Below is a series of illustrative images.

Properly installed sea inlet, with reinforcement plate and no signs of corrosion. This sea socket had not been used for several years, so we decided to remove it.

Once the hull gasket has been removed, we use chisels to separate the plywood plate from the GRP. An operation that is not always easy, as the polyurethane sealants with which the hull gasket is sealed have a strong adhesive power.

Using 40/60 grit sandpaper, we remove the gelcoat and fibreglass, creating a good virgin surface on which to layer.

Intake removed. The hull, from the inside, was sanded and prepared for lamination.
Sea inlet hole on the outside of the hull.

Once we have thoroughly cleaned and degreased with acetone, we are ready to laminate, an easy operation, but one that must be carefully prepared; once we have our hands in the dough, soiled with resin, we must have everything at hand, to avoid wasting time and smearing resin on tools and even worse on the boat.
In addition, we can cover the areas around the area where we are going to work with nylon, so that even an accidental spill will not turn into a disaster.
I also recommend setting up a workbench covered with nylon, a material to which epoxy resin does not adhere. On this table we will have the resin and hardener containers with their dispensers, a container in which we can mix the two resin components with the help of a ladle, the various fibreglass discs cut from the fabric which we will laminate, a brush with short bristles to soak the fibreglass with resin and finally a bubble breaker roller. On this table, once the resin has been mixed, with the help of the brush we can soak the fibreglass discs with the right amount of resin; being able to carry out this operation on a flat surface facilitates the resin-coating operations and above all it will be easier to do a clean job!

Resin dispensers: the mixing ratio may vary from resin to resin, so we must check that the dispensers are suitable for the resin we are using. Alternatively, we can take two identical dispensers, and with these, by counting the volumes (how many times we operate the pump) we can obtain the mixing ratio indicated in the technical specifications.

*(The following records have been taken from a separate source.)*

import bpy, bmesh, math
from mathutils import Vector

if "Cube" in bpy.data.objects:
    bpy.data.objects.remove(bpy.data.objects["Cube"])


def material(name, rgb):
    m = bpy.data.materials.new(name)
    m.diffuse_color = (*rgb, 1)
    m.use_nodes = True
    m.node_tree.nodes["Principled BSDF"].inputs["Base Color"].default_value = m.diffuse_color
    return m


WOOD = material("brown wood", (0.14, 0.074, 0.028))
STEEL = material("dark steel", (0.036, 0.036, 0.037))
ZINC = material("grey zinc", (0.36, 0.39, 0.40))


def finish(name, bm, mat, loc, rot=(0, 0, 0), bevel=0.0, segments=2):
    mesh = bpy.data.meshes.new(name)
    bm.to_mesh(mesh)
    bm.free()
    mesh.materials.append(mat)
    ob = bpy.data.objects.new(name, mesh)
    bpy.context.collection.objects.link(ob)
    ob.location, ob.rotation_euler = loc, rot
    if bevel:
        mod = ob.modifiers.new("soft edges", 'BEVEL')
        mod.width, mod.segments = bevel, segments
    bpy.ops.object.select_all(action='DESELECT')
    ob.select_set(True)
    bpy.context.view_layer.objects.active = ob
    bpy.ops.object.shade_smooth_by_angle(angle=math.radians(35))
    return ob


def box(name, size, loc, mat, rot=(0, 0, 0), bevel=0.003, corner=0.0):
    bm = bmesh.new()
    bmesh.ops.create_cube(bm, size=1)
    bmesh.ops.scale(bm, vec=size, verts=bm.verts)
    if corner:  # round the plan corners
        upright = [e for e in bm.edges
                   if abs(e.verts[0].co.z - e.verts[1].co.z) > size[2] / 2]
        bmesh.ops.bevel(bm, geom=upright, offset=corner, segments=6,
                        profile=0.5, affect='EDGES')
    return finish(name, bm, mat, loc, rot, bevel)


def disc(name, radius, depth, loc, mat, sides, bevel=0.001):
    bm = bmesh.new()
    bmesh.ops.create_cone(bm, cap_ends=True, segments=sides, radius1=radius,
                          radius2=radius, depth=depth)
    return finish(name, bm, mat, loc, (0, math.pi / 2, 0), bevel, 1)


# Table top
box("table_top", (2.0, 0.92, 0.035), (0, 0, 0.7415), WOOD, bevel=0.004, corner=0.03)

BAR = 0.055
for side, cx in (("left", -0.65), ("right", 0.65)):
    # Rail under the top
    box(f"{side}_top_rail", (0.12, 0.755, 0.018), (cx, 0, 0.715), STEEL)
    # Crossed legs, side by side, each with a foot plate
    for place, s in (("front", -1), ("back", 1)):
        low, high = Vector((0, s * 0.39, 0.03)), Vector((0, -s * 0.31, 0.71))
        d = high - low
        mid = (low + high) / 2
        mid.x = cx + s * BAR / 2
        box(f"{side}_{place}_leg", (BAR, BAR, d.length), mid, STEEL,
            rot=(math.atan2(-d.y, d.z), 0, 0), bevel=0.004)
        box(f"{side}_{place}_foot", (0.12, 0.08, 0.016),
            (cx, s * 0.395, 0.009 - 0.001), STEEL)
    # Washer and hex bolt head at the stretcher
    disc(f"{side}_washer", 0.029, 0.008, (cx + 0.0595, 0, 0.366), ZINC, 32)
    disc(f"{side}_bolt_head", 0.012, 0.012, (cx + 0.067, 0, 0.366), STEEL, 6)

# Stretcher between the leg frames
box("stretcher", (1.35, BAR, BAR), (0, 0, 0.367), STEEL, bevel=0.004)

Placement of the first layer of fabric.

By adding fibreglass discs of gradually smaller diameter, we create a laminate of the same thickness as the hull laminate, both inboard and outboard.

Layered covered with nylon foil.

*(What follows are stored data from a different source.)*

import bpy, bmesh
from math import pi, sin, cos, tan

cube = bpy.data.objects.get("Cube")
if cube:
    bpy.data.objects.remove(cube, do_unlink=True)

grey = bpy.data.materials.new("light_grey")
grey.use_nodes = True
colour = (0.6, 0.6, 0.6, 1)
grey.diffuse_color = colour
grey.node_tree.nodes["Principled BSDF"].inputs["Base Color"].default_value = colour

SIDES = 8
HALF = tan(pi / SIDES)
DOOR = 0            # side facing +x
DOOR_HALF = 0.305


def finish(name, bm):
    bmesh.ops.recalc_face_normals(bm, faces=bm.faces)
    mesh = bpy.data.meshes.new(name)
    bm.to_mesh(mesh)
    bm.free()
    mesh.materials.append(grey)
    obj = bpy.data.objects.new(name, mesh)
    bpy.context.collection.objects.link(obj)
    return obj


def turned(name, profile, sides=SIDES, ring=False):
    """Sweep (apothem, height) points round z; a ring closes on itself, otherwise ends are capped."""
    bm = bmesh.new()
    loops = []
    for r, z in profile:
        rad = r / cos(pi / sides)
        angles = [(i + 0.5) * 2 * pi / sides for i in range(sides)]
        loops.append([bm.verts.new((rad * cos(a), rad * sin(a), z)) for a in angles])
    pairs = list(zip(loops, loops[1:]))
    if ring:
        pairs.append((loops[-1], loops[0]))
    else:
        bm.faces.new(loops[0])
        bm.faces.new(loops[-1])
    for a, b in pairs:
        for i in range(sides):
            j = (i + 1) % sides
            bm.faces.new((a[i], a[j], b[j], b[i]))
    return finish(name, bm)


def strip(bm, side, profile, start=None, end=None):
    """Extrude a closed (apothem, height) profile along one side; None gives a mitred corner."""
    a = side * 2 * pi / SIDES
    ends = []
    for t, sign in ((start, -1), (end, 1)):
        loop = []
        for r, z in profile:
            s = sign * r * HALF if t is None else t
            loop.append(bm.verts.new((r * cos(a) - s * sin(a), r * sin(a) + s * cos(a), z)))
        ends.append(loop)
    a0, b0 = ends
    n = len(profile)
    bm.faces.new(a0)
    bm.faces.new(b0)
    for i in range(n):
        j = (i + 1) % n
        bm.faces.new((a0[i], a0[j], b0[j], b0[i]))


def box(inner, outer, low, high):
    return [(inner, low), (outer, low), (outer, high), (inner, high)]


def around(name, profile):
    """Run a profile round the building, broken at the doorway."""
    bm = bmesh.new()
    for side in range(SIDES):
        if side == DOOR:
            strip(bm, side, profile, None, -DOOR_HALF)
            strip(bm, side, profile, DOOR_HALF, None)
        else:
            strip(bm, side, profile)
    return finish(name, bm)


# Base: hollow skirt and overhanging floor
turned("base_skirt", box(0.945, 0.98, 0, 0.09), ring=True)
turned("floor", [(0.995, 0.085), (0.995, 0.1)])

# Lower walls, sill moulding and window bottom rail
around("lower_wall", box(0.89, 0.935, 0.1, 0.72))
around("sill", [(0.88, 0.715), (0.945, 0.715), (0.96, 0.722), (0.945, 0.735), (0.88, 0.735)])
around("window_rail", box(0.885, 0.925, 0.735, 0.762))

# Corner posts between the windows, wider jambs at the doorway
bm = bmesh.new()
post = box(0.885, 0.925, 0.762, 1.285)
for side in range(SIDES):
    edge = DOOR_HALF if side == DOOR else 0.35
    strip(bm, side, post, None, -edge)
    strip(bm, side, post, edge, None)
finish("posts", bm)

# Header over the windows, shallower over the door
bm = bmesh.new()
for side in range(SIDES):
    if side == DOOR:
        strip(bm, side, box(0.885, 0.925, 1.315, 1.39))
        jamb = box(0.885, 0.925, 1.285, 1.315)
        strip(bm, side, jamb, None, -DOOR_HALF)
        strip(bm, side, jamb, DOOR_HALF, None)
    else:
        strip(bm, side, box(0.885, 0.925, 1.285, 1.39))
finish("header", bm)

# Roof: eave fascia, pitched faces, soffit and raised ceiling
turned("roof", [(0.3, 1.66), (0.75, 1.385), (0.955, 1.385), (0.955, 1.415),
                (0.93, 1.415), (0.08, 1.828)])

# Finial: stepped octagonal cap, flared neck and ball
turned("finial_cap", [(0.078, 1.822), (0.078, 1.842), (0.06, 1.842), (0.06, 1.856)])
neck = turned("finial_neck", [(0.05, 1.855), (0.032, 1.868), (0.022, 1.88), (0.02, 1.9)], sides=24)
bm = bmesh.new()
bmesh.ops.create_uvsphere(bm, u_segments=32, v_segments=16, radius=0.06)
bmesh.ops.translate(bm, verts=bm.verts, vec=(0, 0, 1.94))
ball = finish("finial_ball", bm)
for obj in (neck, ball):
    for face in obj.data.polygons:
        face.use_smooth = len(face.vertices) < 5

With the help of the bubble breaker we are able to remove any air bubbles that may be trapped between the sheets. During this operation, we apply strong pressure to the laminate while it is still fresh, which will tend to slide into the hole, so we have to organise ourselves to prevent this from happening, for example with the help of a helper who pads from the side we are working on, equipped with gloves and a piece of nylon.
To achieve a smoother surface and prevent dirt from settling on the fresh layer, we can cover it with peel-ply or simple nylon as seen in the photo.

Once the resin has finished curing, we proceed with sanding.


And eventual grouting. At this point, we have restored the integrity of the hull. This will be followed by another finishing sanding and finally we will treat this area like the rest of the living structure.

On the inside, we can worry less about the finish and proceed directly with a painting of the new laminate.

As we could see from the pictures, plugging a hole in our hull is a job that requires a little time and some preparation, but the satisfaction of sailing with one less possible waterway is priceless!

For further information, we recommend this link where you can download a simple and clear guide on repairing and maintaining fibreglass boats. Download here!